A political scientist at Middle Tennessee State University is predicting next year's race for governor could go down in the books as the state's most expensive race ever.
Kent Syler, an instructor at MTSU and former campaign manager to U.S. Rep. Bart Gordon, says the battle to succeed Gov. Bill Haslam should easily eclipse the $20 million he spent to win the office in 2010 and is likely to surpass the state record $34 million that went into the 2006 Senate campaigns of Bob Corker and Harold Ford, Jr.
The Tennessean reports that the candidates for governor have so far raised $8.4 million, and they've already spent $1.2 million. That's even though the primaries are still more than a year away and the field is still being set.
Syler estimates $35 million to $40 million could go into the 2018 campaign. A major reason is the three multimillionaires who have already entered the race: Republican businessmen Randy Boyd and Bill Lee and Nashville's Democratic former mayor, Karl Dean.
"And if Representative Diane Black, who is one of the wealthiest members of Congress, decides to enter the race, that could take it to a whole new level," Syler says.
To reach Syler's prediction, the general election would also need to be competitive. Recent history suggests that it is likely to be.

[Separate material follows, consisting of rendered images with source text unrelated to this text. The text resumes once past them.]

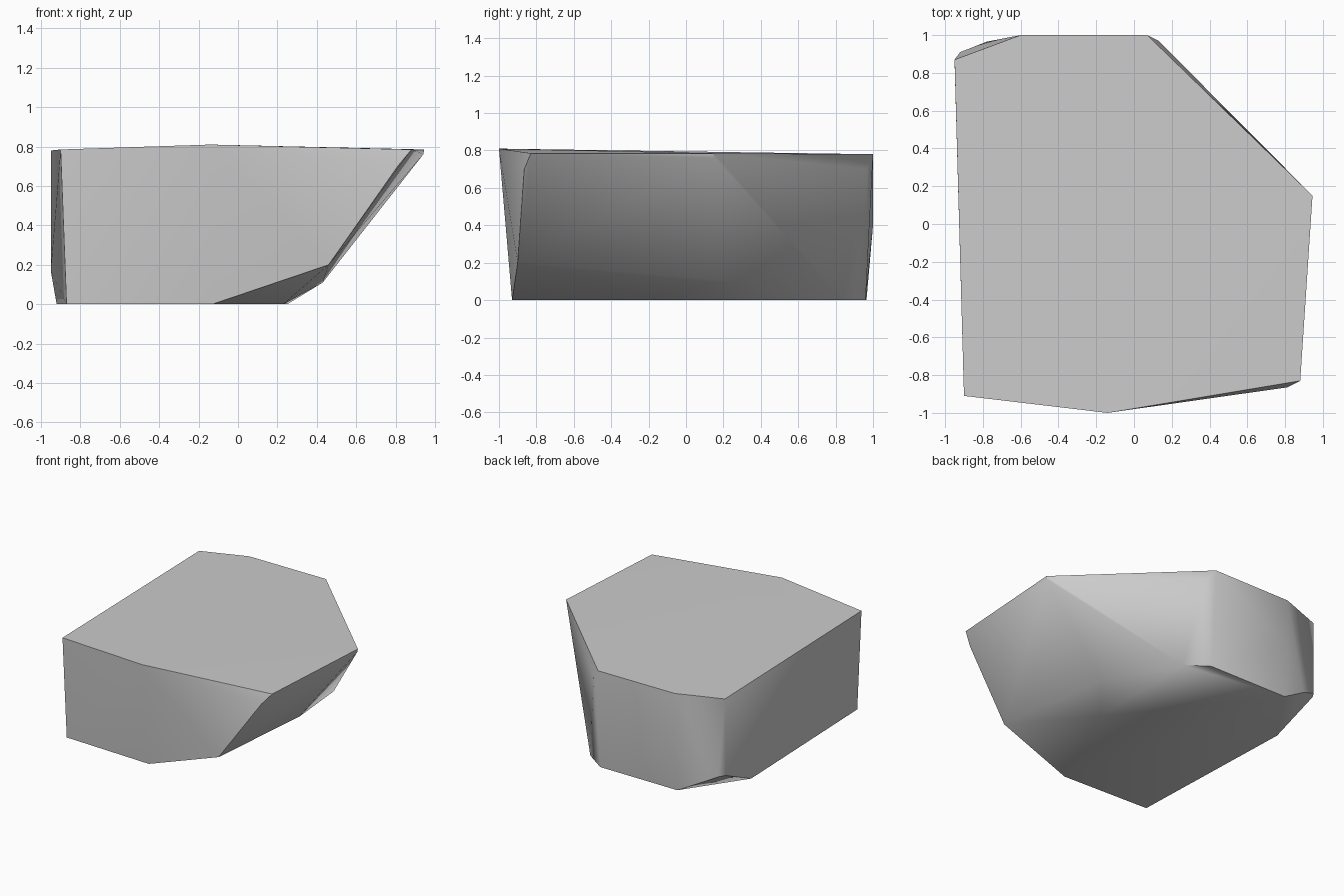
import bpy
import bmesh
import math

default_cube = bpy.data.objects.get("Cube")
if default_cube:
    bpy.data.objects.remove(default_cube, do_unlink=True)


def make_material(name, colour):
    material = bpy.data.materials.new(name)
    material.use_nodes = True
    material.diffuse_color = colour
    material.node_tree.nodes["Principled BSDF"].inputs["Base Color"].default_value = colour
    return material


def make_hull(name, corners, material):
    """Wrap a convex solid around a few chipped corners."""
    bm = bmesh.new()
    for corner in corners:
        bm.verts.new(corner)
    bmesh.ops.convex_hull(bm, input=bm.verts[:])
    loose = [v for v in bm.verts if not v.link_faces]
    bmesh.ops.delete(bm, geom=loose, context="VERTS")
    bmesh.ops.recalc_face_normals(bm, faces=bm.faces[:])
    mesh = bpy.data.meshes.new(name)
    bm.to_mesh(mesh)
    bm.free()
    mesh.materials.append(material)
    obj = bpy.data.objects.new(name, mesh)
    bpy.context.collection.objects.link(obj)
    return obj


# Nearly flat top with a slight rise at the front
top_rim = [
    (-.9, -.91, .785), (-.14, -1, .81), (.88, -.83, .785), (.945, .15, .785),
    (.07, 1, .78), (-.6, 1, .78), (-.95, .87, .78),
]

# Chipped corners and undercut between the top and the base
chips = [
    (.81, -.865, .7), (.46, -.9, .2), (.94, .15, .76), (.43, .15, .11),
    (.13, .97, .7), (-.6, 1, .4), (-.95, .86, .17), (-.92, .91, .17),
    (-.78, .965, .1),
]

# Flat underside
base = [
    (-.87, -.9, 0), (-.13, -.93, 0), (.23, -.1, 0), (.25, .84, 0),
    (.08, .96, 0), (-.6, .965, 0), (-.92, .5, 0),
]

stone_grey = make_material("stone grey", (.6, .6, .6, 1))
rock = make_hull("rock", top_rim + chips + base, stone_grey)

# Soft shading over gentle bends, crisp main edges
bpy.ops.object.select_all(action="DESELECT")
rock.select_set(True)
bpy.context.view_layer.objects.active = rock
bpy.ops.object.shade_smooth_by_angle(angle=math.radians(40))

The party of a new president typically suffers a setback in the election held two years after he takes office. That means Democrats should get a boost in 2018.
The trend seems to apply to the governor's race, Syler notes. The last time a Tennessean took the governor's office when his party held the White House was 1970. That year, Republican Winfield Dunn won an upset victory.
"I think chances are pretty good that we're going to have, at least on paper, a pretty competitive general election," Syler says.